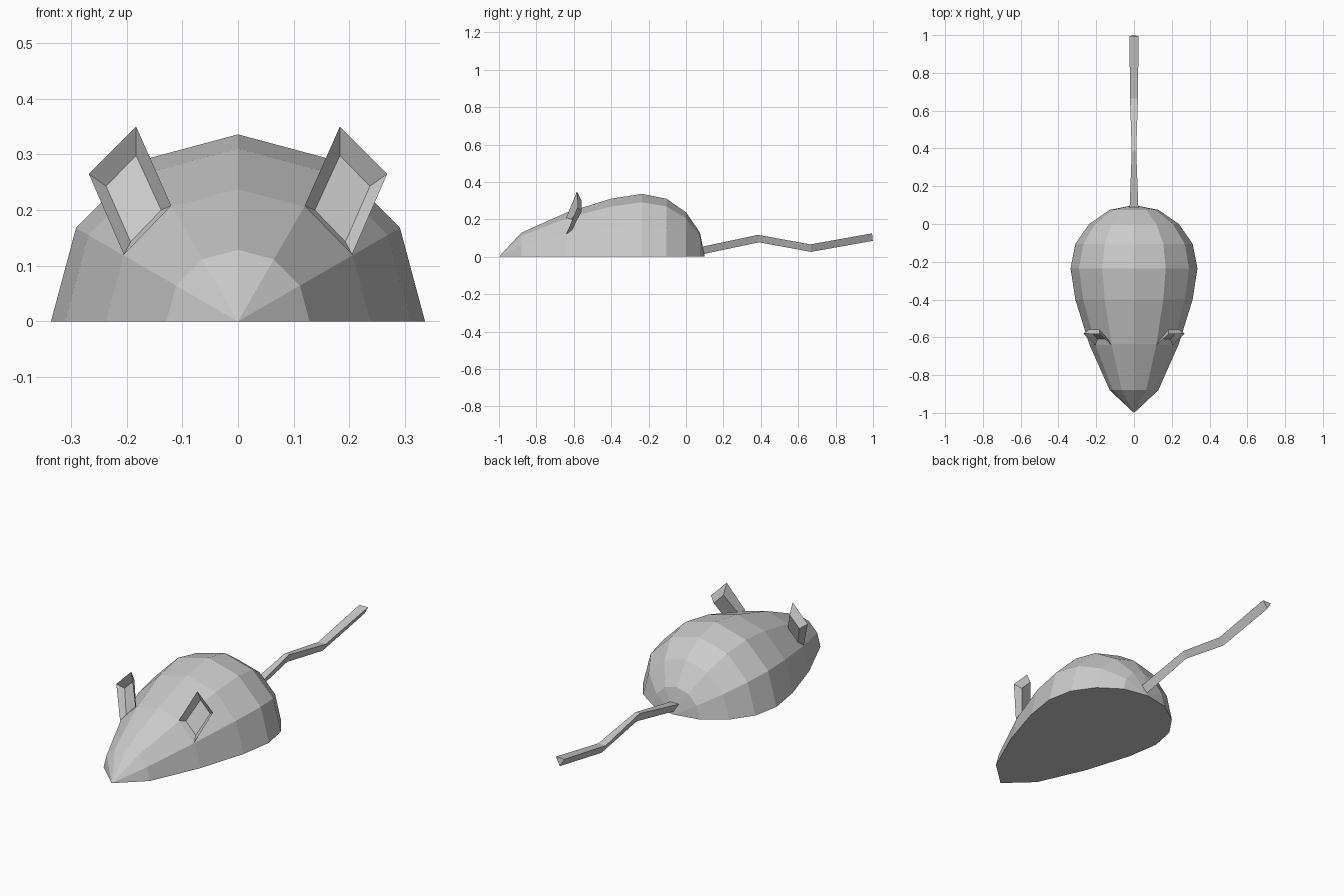
import bpy, bmesh, math

if "Cube" in bpy.data.objects:
    bpy.data.objects.remove(bpy.data.objects["Cube"], do_unlink=True)

# Single matte grey for the whole model
grey = bpy.data.materials.new("light grey")
grey.use_nodes = True
GREY = (0.6, 0.6, 0.6, 1.0)
grey.diffuse_color = GREY
grey.node_tree.nodes["Principled BSDF"].inputs["Base Color"].default_value = GREY


def finish(name, bm, recalc=True):
    if recalc:
        bmesh.ops.recalc_face_normals(bm, faces=bm.faces)
    mesh = bpy.data.meshes.new(name)
    bm.to_mesh(mesh)
    bm.free()
    mesh.materials.append(grey)
    obj = bpy.data.objects.new(name, mesh)
    bpy.context.collection.objects.link(obj)
    return obj


def bridge(bm, a, b, closed):
    n = len(a)
    for i in range(n if closed else n - 1):
        j = (i + 1) % n
        bm.faces.new((a[i], a[j], b[j], b[i]))


# Body: half of a faceted egg, lofted from nose to rump
SIDES, RADIUS = 6, 0.336
RING_Y = (-0.88, -0.635, -0.40, -0.235, -0.105, 0.0, 0.075)
bm = bmesh.new()
nose = bm.verts.new((0, -1.0, 0))
rump = bm.verts.new((0, 0.1, 0))
rings = []
for k, y in enumerate(RING_Y, 1):
    r = RADIUS * math.sin(k * math.pi / 8)
    rings.append([bm.verts.new((r * math.cos(i * math.pi / SIDES), y,
                                r * math.sin(i * math.pi / SIDES)))
                  for i in range(SIDES + 1)])
for a, b in zip(rings, rings[1:]):
    bridge(bm, a, b, False)
for tip, ring in ((nose, rings[0]), (rump, rings[-1])):
    for i in range(SIDES):
        bm.faces.new((tip, ring[i], ring[i + 1]))
# Flat underside
bm.faces.new([nose] + [r[0] for r in rings] + [rump] + [r[-1] for r in reversed(rings)])
finish("body", bm)

# Tail: triangular bar, flat side up, along a zigzag path (y, top z, half width)
TAIL = ((0.06, 0.048, 0.024), (0.385, 0.117, 0.012),
        (0.665, 0.066, 0.021), (0.995, 0.125, 0.024))
bm = bmesh.new()
sections = []
for y, z, w in TAIL:
    sections.append([bm.verts.new(p) for p in
                     ((-w, y, z), (w, y, z), (0, y + 0.004, z - 0.04))])
for a, b in zip(sections, sections[1:]):
    bridge(bm, a, b, True)
bm.faces.new(sections[0])
bm.faces.new(sections[-1])
finish("tail", bm)

# Ears: thin open cups, wide rim at the front and smaller panel at the back
RIM = ((0.183, -0.583, 0.35), (0.268, -0.58, 0.265),
       (0.205, -0.64, 0.12), (0.12, -0.64, 0.208))
PANEL = ((0.183, -0.558, 0.298), (0.237, -0.558, 0.243),
         (0.193, -0.61, 0.143), (0.138, -0.61, 0.2))
for name, s in (("left_ear", 1), ("right_ear", -1)):
    bm = bmesh.new()
    rim = [bm.verts.new((s * x, y, z)) for x, y, z in RIM]
    panel = [bm.verts.new((s * x, y, z)) for x, y, z in PANEL]
    bridge(bm, rim, panel, True)
    bm.faces.new(panel)
    finish(name, bm)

______________________________

Work task
Scan the data above. Return every line with "bmesh" in it.

Exercise output
import bpy, bmesh, math
        bmesh.ops.recalc_face_normals(bm, faces=bm.faces)
bm = bmesh.new()
bm = bmesh.new()
    bm = bmesh.new()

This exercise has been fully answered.